* **The problem**
Scan the material for the word "name", and copy each line where it shows up.

* **Records to use**
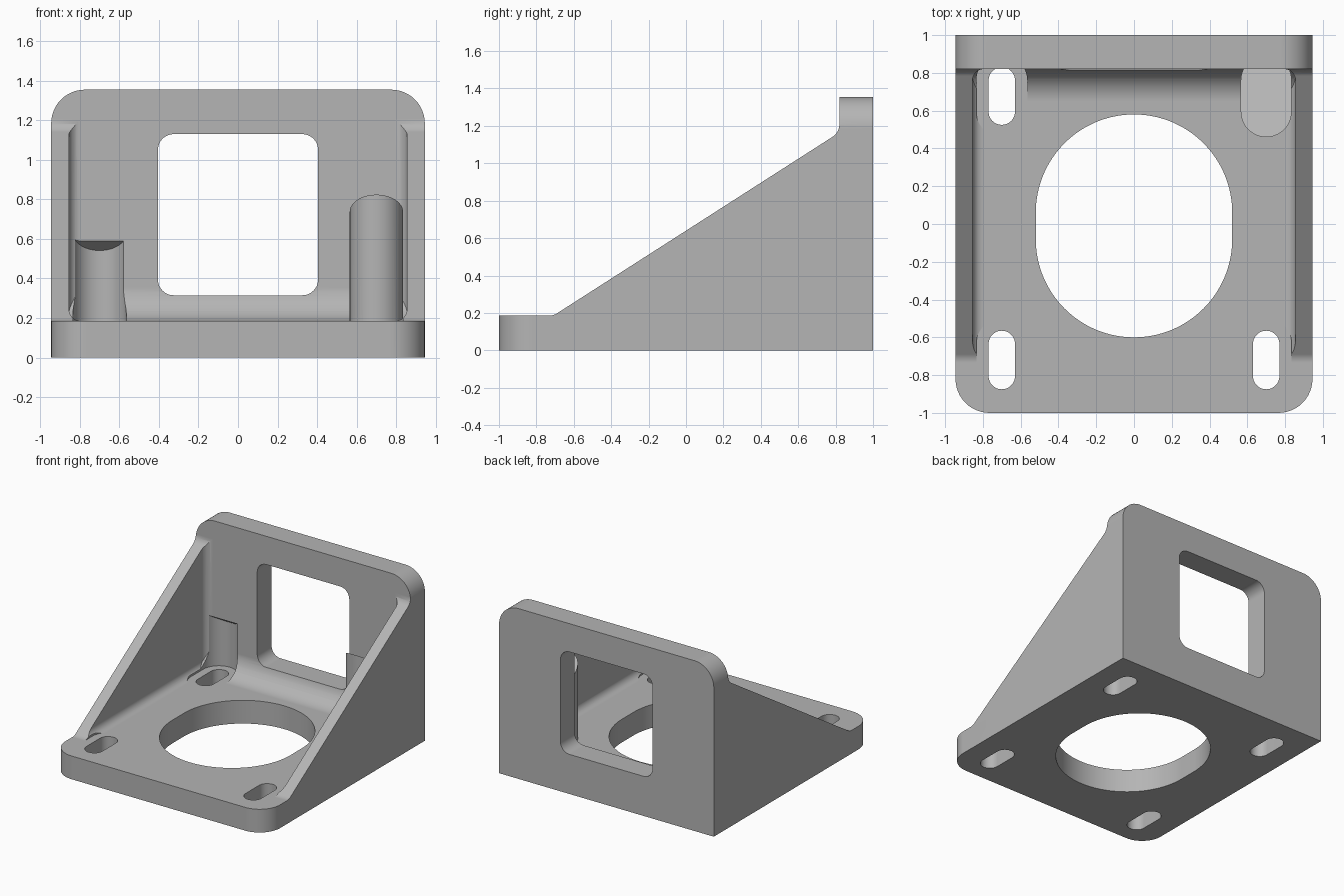
import bpy, bmesh, math
from mathutils import Vector

if "Cube" in bpy.data.objects:
    bpy.data.objects.remove(bpy.data.objects["Cube"])

# Main sizes
HALF_W, FLOOR, PLATE_Y, TOP = 0.945, 0.185, 0.82, 1.355
INNER = 0.855
SLOT_X, SLOT_R, POCKET_R = 0.70, 0.07, 0.135

grey = bpy.data.materials.new("plain grey")
grey.use_nodes = True
GREY = (0.46, 0.46, 0.46, 1)
grey.diffuse_color = GREY
grey.node_tree.nodes["Principled BSDF"].inputs["Base Color"].default_value = GREY


def rounded(corners, steps=12):
    """Outline from (u, v, radius) corners, each one filleted."""
    out = []
    for i, (u, v, r) in enumerate(corners):
        p = Vector((u, v))
        a = (Vector(corners[i - 1][:2]) - p).normalized()
        b = (Vector(corners[(i + 1) % len(corners)][:2]) - p).normalized()
        arc = [p]
        if r:
            half = a.angle(b) / 2
            centre = p + (a + b).normalized() * (r / math.sin(half))
            reach = r / math.tan(half)
            start, end = p + a * reach - centre, p + b * reach - centre
            arc = [centre + start.slerp(end, k / steps).normalized() * r
                   for k in range(steps + 1)]
        for q in arc:
            q = Vector((round(q.x, 5), round(q.y, 5)))
            if not out or (q - out[-1]).length > 1e-4:
                out.append(q)
    if (out[0] - out[-1]).length < 1e-4:
        out.pop()
    return out


def rect(u0, u1, v0, v1, low=0, high=0, steps=12):
    """Rectangle with one radius for its low corners and one for its high ones."""
    return rounded([(u0, v0, low), (u1, v0, low), (u1, v1, high), (u0, v1, high)], steps)


def prism(name, outline, axis, lo, hi):
    """Extrude an outline along an axis."""
    place = {"x": lambda p, w: (w, p.x, p.y),
             "y": lambda p, w: (p.x, w, p.y),
             "z": lambda p, w: (p.x, p.y, w)}[axis]
    bm = bmesh.new()
    ends = [[bm.verts.new(place(p, w)) for p in outline] for w in (lo, hi)]
    for ring in ends:
        bm.faces.new(ring)
    for i in range(len(outline)):
        bm.faces.new((ends[0][i - 1], ends[0][i], ends[1][i], ends[1][i - 1]))
    bmesh.ops.recalc_face_normals(bm, faces=bm.faces)
    mesh = bpy.data.meshes.new(name)
    bm.to_mesh(mesh)
    bm.free()
    mesh.materials.append(grey)
    obj = bpy.data.objects.new(name, mesh)
    bpy.context.collection.objects.link(obj)
    return obj


def combine(target, tool, operation):
    """Apply a boolean and discard the tool."""
    mod = target.modifiers.new("cut", "BOOLEAN")
    mod.operation, mod.object, mod.solver = operation, tool, "EXACT"
    bpy.context.view_layer.objects.active = target
    bpy.ops.object.modifier_apply(modifier=mod.name)
    bpy.data.objects.remove(tool)


# Outer block: rounded plate top, sloping gussets, rounded base front
bracket = prism("angle_bracket", rect(-HALF_W, HALF_W, 0, TOP, 0, 0.17), "y", -1.2, 1.2)
side = rounded([(-1.4, -0.2, 0), (1.4, -0.2, 0), (1.4, 1.6, 0), (PLATE_Y, 1.6, 0),
                (PLATE_Y, 1.165, 0.08), (-0.71, FLOOR, 0.08), (-1.4, FLOOR, 0)])
combine(bracket, prism("side_shape", side, "x", -1.2, 1.2), "INTERSECT")
plan = rect(-HALF_W, HALF_W, -1, 1, 0.18)
combine(bracket, prism("plan_shape", plan, "z", -0.3, 1.7), "INTERSECT")

# Space between the gussets, filleted along floor, plate and walls
cavity = prism("cavity", rounded([(-2, FLOOR, 0), (PLATE_Y, FLOOR, 0.17),
                                  (PLATE_Y, 2, 0), (-2, 2, 0)]), "x", -1.2, 1.2)
combine(cavity, prism("wall_fillets", rect(-INNER, INNER, FLOOR, 1.9, 0.06), "y", -1.9, 1.2), "INTERSECT")
combine(cavity, prism("corner_fillets", rect(-INNER, INNER, -1.8, PLATE_Y, 0, 0.06), "z", 0, 1.8), "INTERSECT")
combine(bracket, cavity, "DIFFERENCE")

# Large bore in the base and window in the plate
combine(bracket, prism("bore", rect(-0.52, 0.52, -0.6, 0.58, 0.52, 0.52, 32), "z", -0.2, 0.4), "DIFFERENCE")
combine(bracket, prism("window", rect(-0.405, 0.405, 0.315, 1.13, 0.08, 0.08), "y", 0.5, 1.2), "DIFFERENCE")

# Bolt slots, with clearance pockets for the bolt heads
grow = POCKET_R - SLOT_R
for sx in (-SLOT_X, SLOT_X):
    for y0, y1 in ((-0.875, -0.565), (0.525, 0.83)):
        shape = rect(sx - POCKET_R, sx + POCKET_R, y0 - grow, y1 + grow, POCKET_R, POCKET_R)
        pocket = prism("pocket", shape, "z", FLOOR, 1)
        if y0 > 0:
            # Slanted pocket roof
            for v in pocket.data.vertices:
                if v.co.z > 0.5:
                    v.co.z = 0.59 + (PLATE_Y - v.co.y) * 0.65
        combine(bracket, pocket, "DIFFERENCE")
        shape = rect(sx - SLOT_R, sx + SLOT_R, y0, y1, SLOT_R, SLOT_R)
        combine(bracket, prism("slot", shape, "z", -0.2, 0.4), "DIFFERENCE")

# Smooth fillets, flat large faces
bpy.ops.object.select_all(action="DESELECT")
bracket.select_set(True)
bpy.context.view_layer.objects.active = bracket
bpy.ops.object.shade_smooth_by_angle(angle=math.radians(25))
bracket.modifiers.new("flat_face_normals", "WEIGHTED_NORMAL").keep_sharp = True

* **Answer section**
def prism(name, outline, axis, lo, hi):
    mesh = bpy.data.meshes.new(name)
    obj = bpy.data.objects.new(name, mesh)
    bpy.ops.object.modifier_apply(modifier=mod.name)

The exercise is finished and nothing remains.